TOPEKA — Bipartisan support greeted a proposal to enhance the state’s open records law that would stop officials from using private emails to avoid disclosing their communications to the public.
Republican Attorney General Derek Schmidt and Democratic Senate Minority Leader Anthony Hensley both argued in favor of the legislation during a hearing Tuesday before the Senate Judiciary Committee.
Senate Bill 361 would apply the Kansas Open Records Act to private email accounts of state workers if the records involved would otherwise be open. The legislation comes a year after the Wichita Eagle first revealed members of Gov. Sam Brownback’s staff had used private email to discuss a budget proposal with lobbyists.
Last spring, Hensley pressed Schmidt for a legal opinion on whether the records could be withheld. Schmidt said the emails didn’t have to be disclosed, but he said he personally favored requiring disclosure.
At the hearing, both men stood side-by-side in support of the legislation.
“There are a variety of communication methods now that are very common now that were not common when KORA was written. And I don’t think as a matter of public policy that it’s appropriate to avoid the requirements of KORA by varying the means of communication for your record,” Schmidt said.
Hensley said the legislation is a compromise to address the issue, which he said was brought to his attention by news media.
“It’s imperative that we deal in an open way so our constituents have the opportunity to observe and participate in their government,” Hensley said.
The Kansas Judicial Council developed the legislation during the past few months. The proposal has the backing of the Kansas Association of Broadcasters and the Kansas Press Association.
Kent Cornish, president of KAB, said the legislation isn’t a “media” bill, but rather a “people’s” bill.
“There is no room in our government for public employees or officials to avoid open records laws by conducting their business on private devices. As mentioned in other testimony, technology has raced faster than laws, and we have the opportunity with this bill to play catch up,” Cornish said.
The Kansas Association of Counties also said it supports the measure. The organization’s general counsel, Melissa Wangemann, said the concept of open government shouldn’t depend on the location of the open record.
Lawmakers also heard testimony on Senate Bill 360, which would change the state’s open meetings law. Currently, public bodies must cite the subjects that will be discussed in a closed meeting and the justification for closing the meeting. The change would require disclosure of the particular subjects that will be discussed.
The Kansas Press Association said often the justification for the closure and the subjects to be discussed are almost identical.
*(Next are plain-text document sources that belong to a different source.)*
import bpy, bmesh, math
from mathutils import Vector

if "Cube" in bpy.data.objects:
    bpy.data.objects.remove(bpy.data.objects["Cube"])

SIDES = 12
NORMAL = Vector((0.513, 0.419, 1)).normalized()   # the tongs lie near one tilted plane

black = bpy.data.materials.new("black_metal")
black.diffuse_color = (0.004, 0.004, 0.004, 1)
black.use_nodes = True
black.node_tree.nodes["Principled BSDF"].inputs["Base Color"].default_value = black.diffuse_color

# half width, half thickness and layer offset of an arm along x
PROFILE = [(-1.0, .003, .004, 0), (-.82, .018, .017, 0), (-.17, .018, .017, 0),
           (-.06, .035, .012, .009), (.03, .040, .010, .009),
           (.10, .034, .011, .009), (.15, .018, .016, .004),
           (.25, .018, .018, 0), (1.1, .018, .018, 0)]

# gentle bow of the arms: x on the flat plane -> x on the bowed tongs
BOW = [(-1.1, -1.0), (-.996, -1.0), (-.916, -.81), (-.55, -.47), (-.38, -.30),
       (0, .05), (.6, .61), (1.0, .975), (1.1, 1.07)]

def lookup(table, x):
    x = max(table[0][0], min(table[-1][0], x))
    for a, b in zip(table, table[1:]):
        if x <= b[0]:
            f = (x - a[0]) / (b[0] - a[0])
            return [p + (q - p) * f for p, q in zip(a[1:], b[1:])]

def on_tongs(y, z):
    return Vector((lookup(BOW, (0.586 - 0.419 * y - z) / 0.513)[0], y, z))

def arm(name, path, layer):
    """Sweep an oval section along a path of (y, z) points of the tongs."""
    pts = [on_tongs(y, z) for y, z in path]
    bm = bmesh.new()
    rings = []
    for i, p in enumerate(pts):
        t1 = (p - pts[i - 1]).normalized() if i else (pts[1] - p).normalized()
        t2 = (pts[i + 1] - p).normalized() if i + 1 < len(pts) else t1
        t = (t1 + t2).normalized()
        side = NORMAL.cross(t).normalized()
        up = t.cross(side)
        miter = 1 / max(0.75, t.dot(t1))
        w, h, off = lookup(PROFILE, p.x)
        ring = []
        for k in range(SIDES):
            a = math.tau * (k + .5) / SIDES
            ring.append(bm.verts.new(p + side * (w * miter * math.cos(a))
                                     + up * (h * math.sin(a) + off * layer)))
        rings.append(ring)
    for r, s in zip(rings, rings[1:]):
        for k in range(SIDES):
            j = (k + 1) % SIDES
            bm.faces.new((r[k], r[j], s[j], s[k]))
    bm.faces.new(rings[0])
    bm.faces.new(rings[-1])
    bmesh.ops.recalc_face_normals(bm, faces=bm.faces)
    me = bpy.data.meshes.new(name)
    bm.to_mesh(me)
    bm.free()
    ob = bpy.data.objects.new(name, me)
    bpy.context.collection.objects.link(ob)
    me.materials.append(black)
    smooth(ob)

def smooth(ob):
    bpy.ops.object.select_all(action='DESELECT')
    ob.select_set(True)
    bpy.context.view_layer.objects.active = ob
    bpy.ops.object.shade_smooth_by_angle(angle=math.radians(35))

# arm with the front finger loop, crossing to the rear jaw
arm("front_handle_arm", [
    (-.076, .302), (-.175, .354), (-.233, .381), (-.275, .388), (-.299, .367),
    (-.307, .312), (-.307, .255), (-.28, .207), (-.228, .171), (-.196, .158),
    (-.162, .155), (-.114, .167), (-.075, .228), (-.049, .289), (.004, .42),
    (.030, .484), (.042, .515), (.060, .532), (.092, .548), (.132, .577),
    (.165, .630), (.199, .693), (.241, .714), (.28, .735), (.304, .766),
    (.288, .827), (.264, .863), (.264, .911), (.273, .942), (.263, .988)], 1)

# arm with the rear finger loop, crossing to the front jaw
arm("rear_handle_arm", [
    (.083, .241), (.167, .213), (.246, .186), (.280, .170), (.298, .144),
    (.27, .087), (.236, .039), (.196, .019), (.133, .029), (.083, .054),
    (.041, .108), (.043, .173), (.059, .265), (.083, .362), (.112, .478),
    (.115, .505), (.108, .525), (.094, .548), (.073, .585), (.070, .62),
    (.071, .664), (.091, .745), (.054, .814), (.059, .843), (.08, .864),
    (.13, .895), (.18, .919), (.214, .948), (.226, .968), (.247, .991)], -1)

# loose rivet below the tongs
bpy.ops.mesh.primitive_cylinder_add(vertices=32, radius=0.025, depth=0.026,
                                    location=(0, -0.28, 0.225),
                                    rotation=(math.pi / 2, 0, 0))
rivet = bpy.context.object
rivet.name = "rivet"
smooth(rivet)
“We support these changes because they require more specific information to be provided to the public and the news media,” KPA director Doug Anstaett said in his testimony.